This is an easy way to see who is doing the work, and who hasn’t even started yet. This way you, as an educator, can be more proactive in reaching out to students that are struggling to engage and complete work during these blocks of time.
Screencastify is an amazing tool to leverage during asynchronous learning time. For student check ins, you could have students walk you through an assignment, task, or something that they have completed to share their process, thinking, etc. during that asynchronous learning time. Screencastify Submit is perfect, too, as students do not require accounts.
Reflecting on learning also is a great way for English Language Learners (ELLs) to share their thought process in English. Many ELLs will know how to do something, but to have to walk you through their process, in their own words, will have some really positive affects on their English speaking, and language development in general.
One example: Give the students a problem, and have students record themselves walking you through their thinking process as they approach that question, without actually solving the problem.

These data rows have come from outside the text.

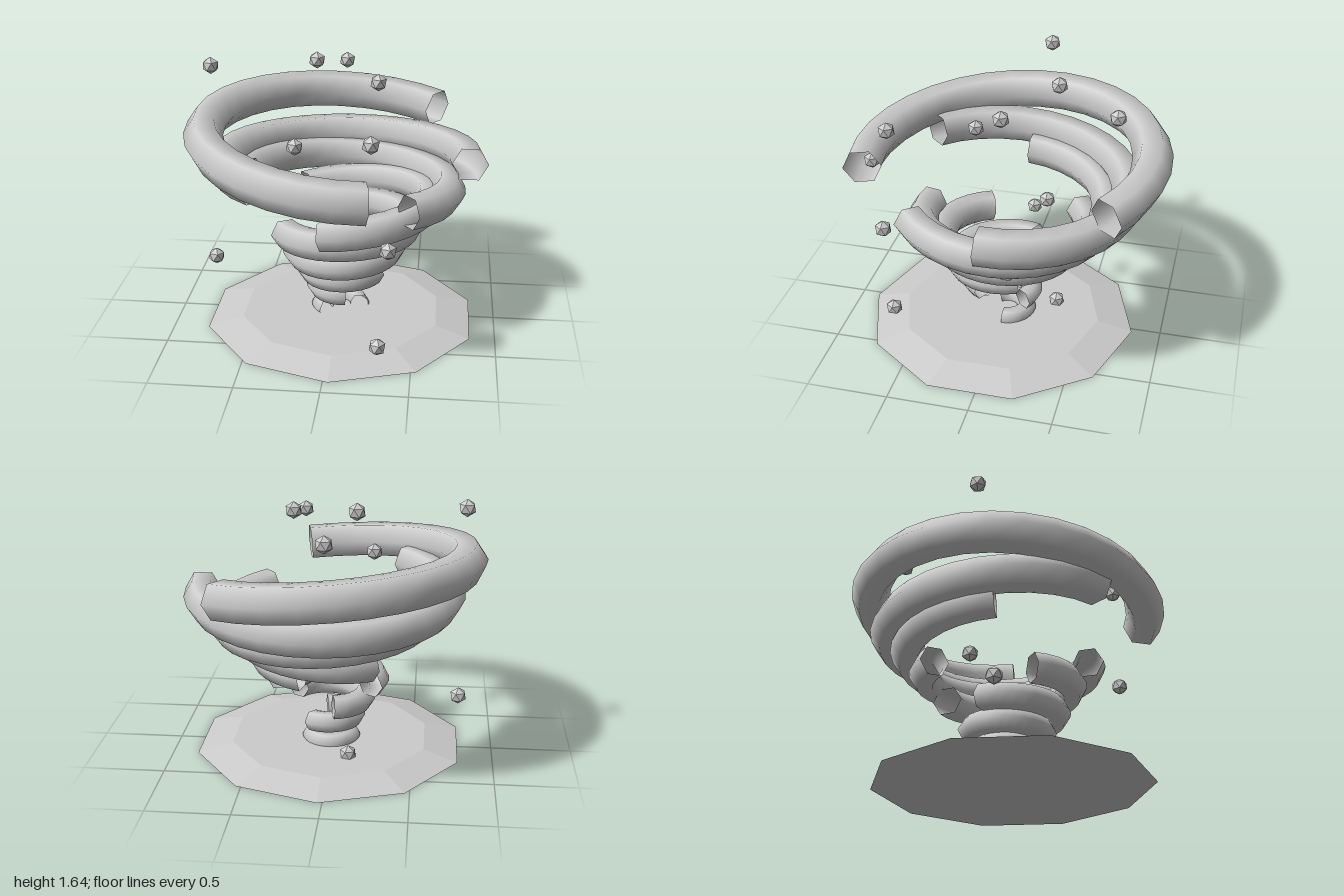
import * as THREE from 'three';

const ARC = 4.0;   // sweep of every funnel ring
const TWIST = 0.9; // each ring starts this much further round

// ring radius, tube radius, centre x, centre y, slope along x, slope along z
const RINGS = [
  [0.123, 0.061, 0.02, 0.06, 0, 0],
  [0.16, 0.067, 0.03, 0.205, -0.02, -0.05],
  [0.226, 0.075, 0.04, 0.335, 0.02, -0.03],
  [0.31, 0.082, 0.045, 0.47, 0.05, -0.04],
  [0.4, 0.095, 0.055, 0.622, 0.05, 0.04],
  [0.515, 0.098, 0.06, 0.745, 0.1, 0.03],
  [0.628, 0.105, 0.06, 0.9, -0.05, 0.055],
  [0.752, 0.112, 0.06, 1.03, 0, 0.06],
  [0.876, 0.12, 0.063, 1.172, -0.08, -0.066],
];

const DEBRIS = [
  [-0.79, 1.585, -0.1], [-0.155, 1.59, -0.275], [0, 1.495, -0.655],
  [0.245, 1.53, -0.015], [0.25, 1.375, 0.68], [-0.23, 1.205, 0.265],
  [0.1, 1.08, 0.84], [-0.225, 0.755, -0.2], [0.355, 0.755, 0.7],
  [0.51, 0.665, -0.115], [0.29, 0.48, 0.17], [0.185, 0.43, 0.14],
  [0.205, 0.4, 0.09], [-0.78, 0.355, 0], [0.3, 0.13, 0.68],
  [-0.11, 0.07, -0.3],
];

export function createModel() {
  const model = new THREE.Group();
  model.name = 'whirlwind';

  const windGrey = new THREE.MeshStandardMaterial({ color: 0xcccccc, side: THREE.DoubleSide });
  windGrey.name = 'wind grey';
  const stoneGrey = new THREE.MeshStandardMaterial({ color: 0xcccccc, flatShading: true });
  stoneGrey.name = 'stone grey';

  // Ground disc with a wide bevel
  const ground = new THREE.Mesh(new THREE.CylinderGeometry(0.635, 0.855, 0.05, 10), stoneGrey);
  ground.name = 'groundDisc';
  ground.position.set(0.03, 0.025, 0.035);
  model.add(ground);

  // Funnel: open, tilted ring arcs that widen upwards
  const funnel = new THREE.Group();
  funnel.name = 'funnel';
  RINGS.forEach(([radius, tube, x, y, slopeX, slopeZ], i) => {
    const ring = new THREE.Mesh(new THREE.TorusGeometry(radius, tube, 6, 20, ARC), windGrey);
    ring.name = `funnelRing${i + 1}`;
    ring.rotation.set(-Math.PI / 2 - slopeZ, -slopeX, i * TWIST);
    ring.position.set(x, y, 0);
    funnel.add(ring);
  });
  model.add(funnel);

  // Flying debris, each piece standing on a corner
  const debris = new THREE.Group();
  debris.name = 'debris';
  const rock = new THREE.IcosahedronGeometry(0.054, 0).rotateZ(-0.5536);
  DEBRIS.forEach((p, i) => {
    const piece = new THREE.Mesh(rock, stoneGrey);
    piece.name = `debrisPiece${i + 1}`;
    piece.position.set(...p);
    debris.add(piece);
  });
  model.add(debris);

  return model;
}
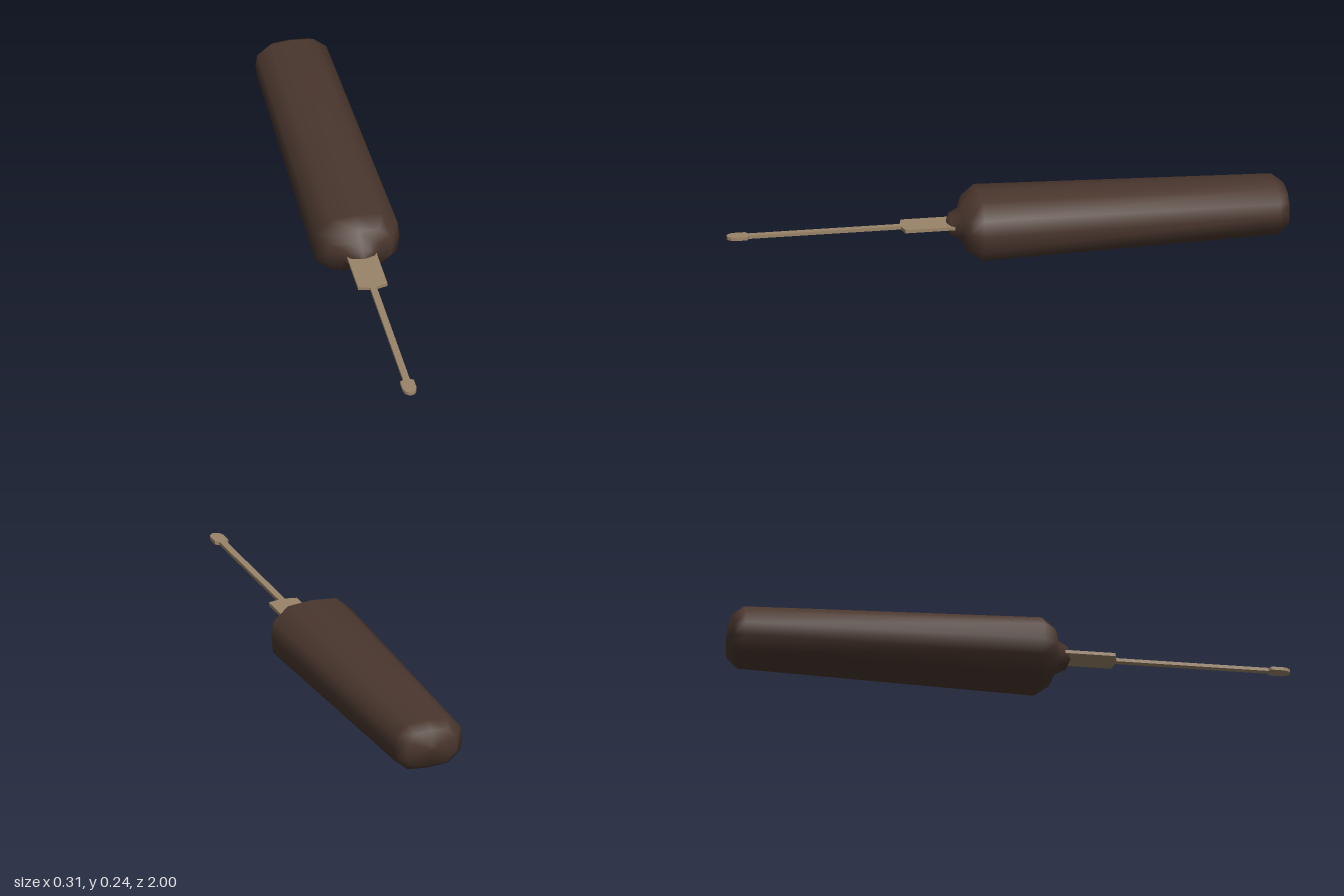
import * as THREE from 'three';

const MID_Y = 0.12;

// Lofts a mirrored twelve-sided section along z; each ring is [z, halfWidth, halfHeight]
function loft(rings) {
  const quarter = [[1, 0], [0.955, 0.5], [0.59, 0.93], [0, 1]];
  const section = [
    ...quarter,
    ...quarter.slice(0, 3).reverse().map(([x, y]) => [-x, y]),
    ...quarter.slice(1).map(([x, y]) => [-x, -y]),
    ...quarter.slice(1, 3).reverse().map(([x, y]) => [x, -y]),
  ];
  const n = section.length;
  const positions = [];
  const index = [];
  for (const [z, w, h] of rings) {
    for (const [x, y] of section) positions.push(x * w, y * h, z);
  }
  for (let i = 0; i < rings.length - 1; i++) {
    for (let j = 0; j < n; j++) {
      const k = (j + 1) % n;
      const a = i * n + j, b = i * n + k, c = a + n, d = b + n;
      index.push(a, b, c, b, d, c);
    }
  }
  const geometry = new THREE.BufferGeometry();
  geometry.setAttribute('position', new THREE.Float32BufferAttribute(positions, 3));
  geometry.setIndex(index);
  geometry.computeVertexNormals();
  return geometry;
}

export function createModel() {
  const group = new THREE.Group();
  const handleBrown = new THREE.MeshStandardMaterial({ color: 0x4a372e });
  const steelTan = new THREE.MeshStandardMaterial({ color: 0x9a8468 });

  // Tapered handle with rounded butt and a small nose around the tang
  const handle = new THREE.Mesh(loft([
    [-1.0, 0.001, 0.001],
    [-0.988, 0.095, 0.066],
    [-0.95, 0.13, 0.092],
    [0.105, 0.155, 0.118],
    [0.155, 0.118, 0.085],
    [0.17, 0.07, 0.05],
    [0.207, 0.045, 0.035],
    [0.222, 0.001, 0.001],
  ]), handleBrown);
  handle.name = 'handle';
  handle.position.y = MID_Y;
  group.add(handle);

  // Flat blade: wide tang, thin shaft and rounded tip, outlined on one side and mirrored
  const side = [
    [0.053, 0.14], [0.053, 0.372], [0.012, 0.382], [0.012, 0.922],
    [0.025, 0.93], [0.025, 0.972], [0.02, 0.988], [0.011, 0.997], [0.004, 1.0],
  ];
  const outline = [...side, ...side.map(([x, z]) => [-x, z]).reverse()];
  const bladeShape = new THREE.Shape(outline.map(([x, z]) => new THREE.Vector2(x, z)));
  const thickness = 0.012;
  const bladeGeometry = new THREE.ExtrudeGeometry(bladeShape, { depth: thickness, bevelEnabled: false });
  bladeGeometry.rotateX(Math.PI / 2);
  const blade = new THREE.Mesh(bladeGeometry, steelTan);
  blade.name = 'blade';
  blade.position.y = MID_Y + 0.002 + thickness / 2;
  group.add(blade);

  return group;
}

This could be difficult, so consider modelling this for your students first! Hearing teachers walk through this style of activity or task is helpful for all learners, and helps them to better understand what you are asking them to do.
Another idea: pull out a marked word problem from a previous year, etc. and have them record themselves as they walk through the word problem, and how the student went wrong, how to correct it, etc. This helps students recognize common errors, and become more aware of it so that they hopefully avoid it for themselves. It also allows them to share their thinking, which can be challenging for many.
One great way to check in on student progress, consider using Google Forms for exit tickets or check in forms. This could be used with EdPuzzle or other tools where your Board or District has not allowed you to track student progress. You could simply have students submit a picture or screenshot of the completed activity on an app in an Google Form.
The great thing about using Google Forms is that it allows you to figure out who has completed the asynchronous work for that day, and who needs a bit more support. It’s a great way to stay on top of student progress, and allow you to be proactive in supporting those that are falling behind.
Our Biggest Takeaway
Asynchronous learning is going to look different in each and every classroom. Every subject area has different needs, and every student is so different, so there can’t be a single way of structuring this time in a course. Take the time to get to know your students, and figure out what works best for them, and for you.
It always comes back to relationship building. Many students are much more likely to engage and complete work if they know that their teacher cares about them. These positive relationships will support student engagement and buy-in with asynchronous learning.